On August 18, U.S. Surgeon General Vivek Murthy, M.D., issued a broad and yet also detailed, statement of principles and strategy around the enormous problem of healthcare worker burnout. Writing in The New England Journal of Medicine online, Dr. Murthy called for a coordinated, healthcare system-wide effort to address an issue that is affecting virtually all of U.S. patient care organizations right now.
Under the headline, “Confronting Health Worker Burnout and Well-Being,” Dr. Murthy’s “Perspectives” op-ed begins thus: “Early in the Covid-19 pandemic, when much of U.S. society shut down, health workers put their own safety on the line and kept going to work to care for patients. Although their communities initially banged on pots, cheered from their balconies, and put up thank-you signs, the pots have long since stopped clanging. Expressions of gratitude have too often been replaced by hostility, anger, and even death threats toward health workers, as health misinformation has exploded, eroding trust in science and public health experts. Yet doctors, nurses, pharmacists, social workers, respiratory therapists, hospital security officers, and staff members of health care and public health organizations continue showing up to battle the pandemic and its sequelae — long Covid, mental health strain, widening health disparities, and 2 years’ worth of deferred care for myriad conditions.”
Indeed, Murthy writes, “The toll on our health workers is alarming. Thousands of them have died from Covid. More than half of health workers report symptoms of burnout, and many are contending with insomnia, depression, anxiety, post-traumatic stress disorder, or other mental health challenges. An intensive care nurse in Miami told me, ‘There was a point when I could no longer contain the heartbreak of everyone I lost.’ He stopped counting after his 135th patient died from Covid in the pandemic’s first year. Caring for patients has always been emotionally and physically demanding, but as one Missouri physician told me, ‘There is only so much we can give. We are people, too.’”

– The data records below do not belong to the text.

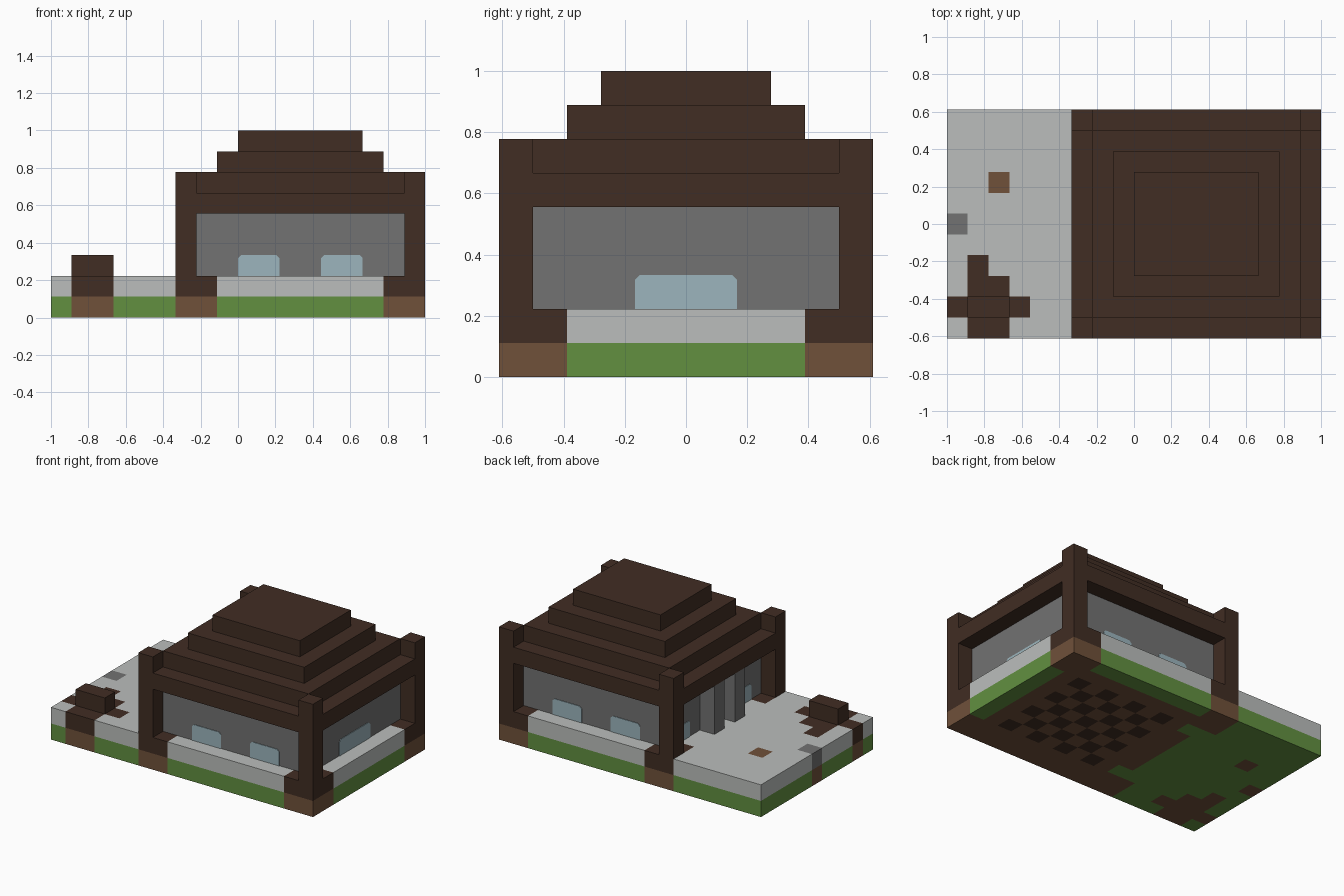
import bpy
import bmesh
from mathutils import Vector

U = 1 / 9  # one block

cube = bpy.data.objects.get("Cube")
if cube:
    bpy.data.objects.remove(cube, do_unlink=True)


def linear(c):
    c /= 255
    return c / 12.92 if c <= 0.04045 else ((c + 0.055) / 1.055) ** 2.4


def material(name, r, g, b):
    m = bpy.data.materials.new(name)
    m.use_nodes = True
    color = (linear(r), linear(g), linear(b), 1)
    m.diffuse_color = color
    m.node_tree.nodes["Principled BSDF"].inputs["Base Color"].default_value = color
    return m


DARK = material("dark wood", 65, 45, 35)
SOIL = material("brown soil", 112, 81, 58)
GRASS = material("green grass", 98, 144, 64)
SNOW = material("pale grey", 187, 190, 188)
STONE = material("stone grey", 114, 114, 114)
GLASS = material("pale blue glass", 156, 181, 189)


def finish(name, bm, mats):
    bmesh.ops.recalc_face_normals(bm, faces=bm.faces)
    mesh = bpy.data.meshes.new(name)
    bm.to_mesh(mesh)
    bm.free()
    for m in mats:
        mesh.materials.append(m)
    ob = bpy.data.objects.new(name, mesh)
    bpy.context.collection.objects.link(ob)
    return ob


def box_mesh(lo, hi):
    lo, hi = Vector(lo) * U, Vector(hi) * U
    bm = bmesh.new()
    bmesh.ops.create_cube(bm, size=1)
    bmesh.ops.scale(bm, vec=hi - lo, verts=bm.verts)
    bmesh.ops.translate(bm, vec=(lo + hi) / 2, verts=bm.verts)
    return bm


def box(name, lo, hi, mat):
    return finish(name, box_mesh(lo, hi), [mat])


def window(name, center, along, normal, width):
    """Thin pane with clipped upper corners."""
    c, a, n = Vector(center), Vector(along), Vector(normal)
    h, k = width / 2, 0.14
    profile = [(-h, 0), (h, 0), (h, 1 - k), (h - k, 1), (k - h, 1), (-h, 1 - k)]
    bm = bmesh.new()
    verts = [bm.verts.new((c + a * s + Vector((0, 0, z))) * U) for s, z in profile]
    face = bm.faces.new(verts)
    ext = bmesh.ops.extrude_face_region(bm, geom=[face])
    moved = [g for g in ext["geom"] if isinstance(g, bmesh.types.BMVert)]
    bmesh.ops.translate(bm, vec=n * 0.004, verts=moved)
    return finish(name, bm, [GLASS])


# Ground slab, cut into blocks and coloured by position
def is_corner(x, y):
    return abs(y) > 3.5 and (-3 < x < -1 or x > 7)


def is_roots(x, y):
    return (x < -5 and -4.5 < y < -3.5) or (-8 < x < -6 and y < -2.5) \
        or (-8 < x < -7 and y < -1.5)


def is_soil_spot(x, y):
    return -7 < x < -6 and 1.5 < y < 2.5


def is_stone_spot(x, y):
    return x < -8 and abs(y) < 0.5


def under_house(x, y):
    return -1 < x < 8 and y < 4.5 or -2 < x <= -1 and -2.5 < y < 2.5 \
        or -3 < x and y < -4.5


def ground_index(x, y, z, n):
    wood = is_corner(x, y) or is_roots(x, y)
    if n.z < -0.5:
        if 0 < x < 7 and abs(y) < 3.5 and (int(x) + int(y + 3.5)) % 2 == 0:
            return 0
        soil = wood or is_soil_spot(x, y) or is_stone_spot(x, y) or under_house(x, y)
        return 1 if soil else 2
    if z < 1:
        return 1 if wood or is_stone_spot(x, y) else 2
    if wood:
        return 0
    if n.z > 0.5 and is_soil_spot(x, y):
        return 1
    return 4 if is_stone_spot(x, y) else 3


bm = box_mesh((-9, -5.5, 0), (9, 5.5, 2))
cuts = [((i, 0, 0), (1, 0, 0)) for i in range(-8, 9)]
cuts += [((0, j - 4.5, 0), (0, 1, 0)) for j in range(10)]
cuts += [((0, 0, 1), (0, 0, 1))]
for co, no in cuts:
    bmesh.ops.bisect_plane(bm, geom=bm.verts[:] + bm.edges[:] + bm.faces[:],
                           plane_co=Vector(co) * U, plane_no=no)
bm.normal_update()
for f in bm.faces:
    c = f.calc_center_median() / U
    p = c - f.normal * 0.4
    f.material_index = ground_index(p.x, p.y, c.z, f.normal)
finish("ground", bm, [DARK, SOIL, GRASS, SNOW, STONE])

# Stump in the yard
box("stump", (-8, -4.5, 2), (-6, -3.5, 3), DARK)

# House walls and corner posts
box("house_walls", (-2, -4.5, 2), (8, 4.5, 5), STONE)
for side, x in (("right", -3), ("left", 8)):
    for end, y in (("front", -5.5), ("back", 4.5)):
        box(f"{end}_{side}_post", (x, y, 2), (x + 1, y + 1, 7), DARK)

# Stepped roof
box("roof_slab", (-3, -5.5, 5), (9, 5.5, 6), DARK)
for i in range(3):
    box(f"roof_tier_{i + 1}", (i - 2, i - 4.5, 6 + i), (8 - i, 4.5 - i, 7 + i), DARK)

# Entrance columns
for name, y in (("front", -1.5), ("back", 0.5)):
    box(f"{name}_entrance_column", (-3, y, 2), (-2, y + 1, 5), STONE)

# Windows
for name, s in (("front", -1), ("back", 1)):
    for x in (1, 5):
        window(f"{name}_window", (x, 4.5 * s, 2), (1, 0, 0), (0, s, 0), 2)
    window(f"{name}_entrance_window", (-2, 3 * s, 2), (0, 1, 0), (-1, 0, 0), 1)
window("side_window", (8, 0, 2), (0, 1, 0), (1, 0, 0), 3)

Murthy notes that, “On May 23, 2022, I issued a Surgeon General’s Advisory on health worker burnout and well-being, declaring this crisis a national priority and calling the nation to action with specific directives for health systems, insurers, government, training institutions, and other stakeholders. The advisory is also intended to broaden awareness of the threat that health worker burnout poses to the nation’s health. Public awareness and support will be essential to ensuring sustained action.”
And, he writes, “Addressing health worker well-being requires first valuing and protecting health workers. That means ensuring that they receive a living wage, access to health insurance, and adequate sick leave. It also means health workers should never again go without adequate personal protective equipment (PPE) as they have during the pandemic. Current Biden administration efforts to enhance domestic manufacturing of PPE and maintain adequate supplies in the Strategic National Stockpile will continue to be essential. Furthermore, we need strict workplace policies to protect staff from violence: according to National Nurses United, 8 in 10 health workers report having been subjected to physical or verbal abuse during the pandemic.”
What might the solutions be? Murthy offers several suggestions. Beginning with the paragraph above, and including that “[W]e must reduce administrative burdens that stand between health workers and their patients and communities”; “we need to increase access to mental health care for health workers”; “we can strengthen public investments in the workforce and public health,” including “expanding public funding to train more clinicians and public health workers”; and, that “we need to build a culture that supports well-being.” As he writes, “It’s time to break the traditional silence surrounding the suffering of health workers. As gratifying as our work is, it can also be profoundly isolating, especially when we feel we can’t let our colleagues know if we’re not OK — a feeling that millions of health workers, including me, have had during our careers. Culture change must start in our training institutions, where the seeds of well-being can be planted early. It also requires leadership by example in health systems and departments of public health. Licensing bodies must adopt an approach to burnout that doesn’t punish health workers for reporting mental health concerns or seeking help and that protects their privacy. Finally, many health workers still face undue bias and discrimination based on their race, gender, or disability. Building a culture of inclusion, equity, and respect is critical for workforce morale.”
Murthy concludes his op-ed by stating that, “As a nation, we cannot allow ourselves to fail health workers and the communities they serve. We must build on these steps, boldly taking on entrenched interests, bureaucratic inertia, and the status quo. Health workers throughout the country have told me they are reaching their breaking point — that ‘something has to change.’ They are right. May our country never forget our moral obligation to care for those who have sacrificed so greatly to care for us.”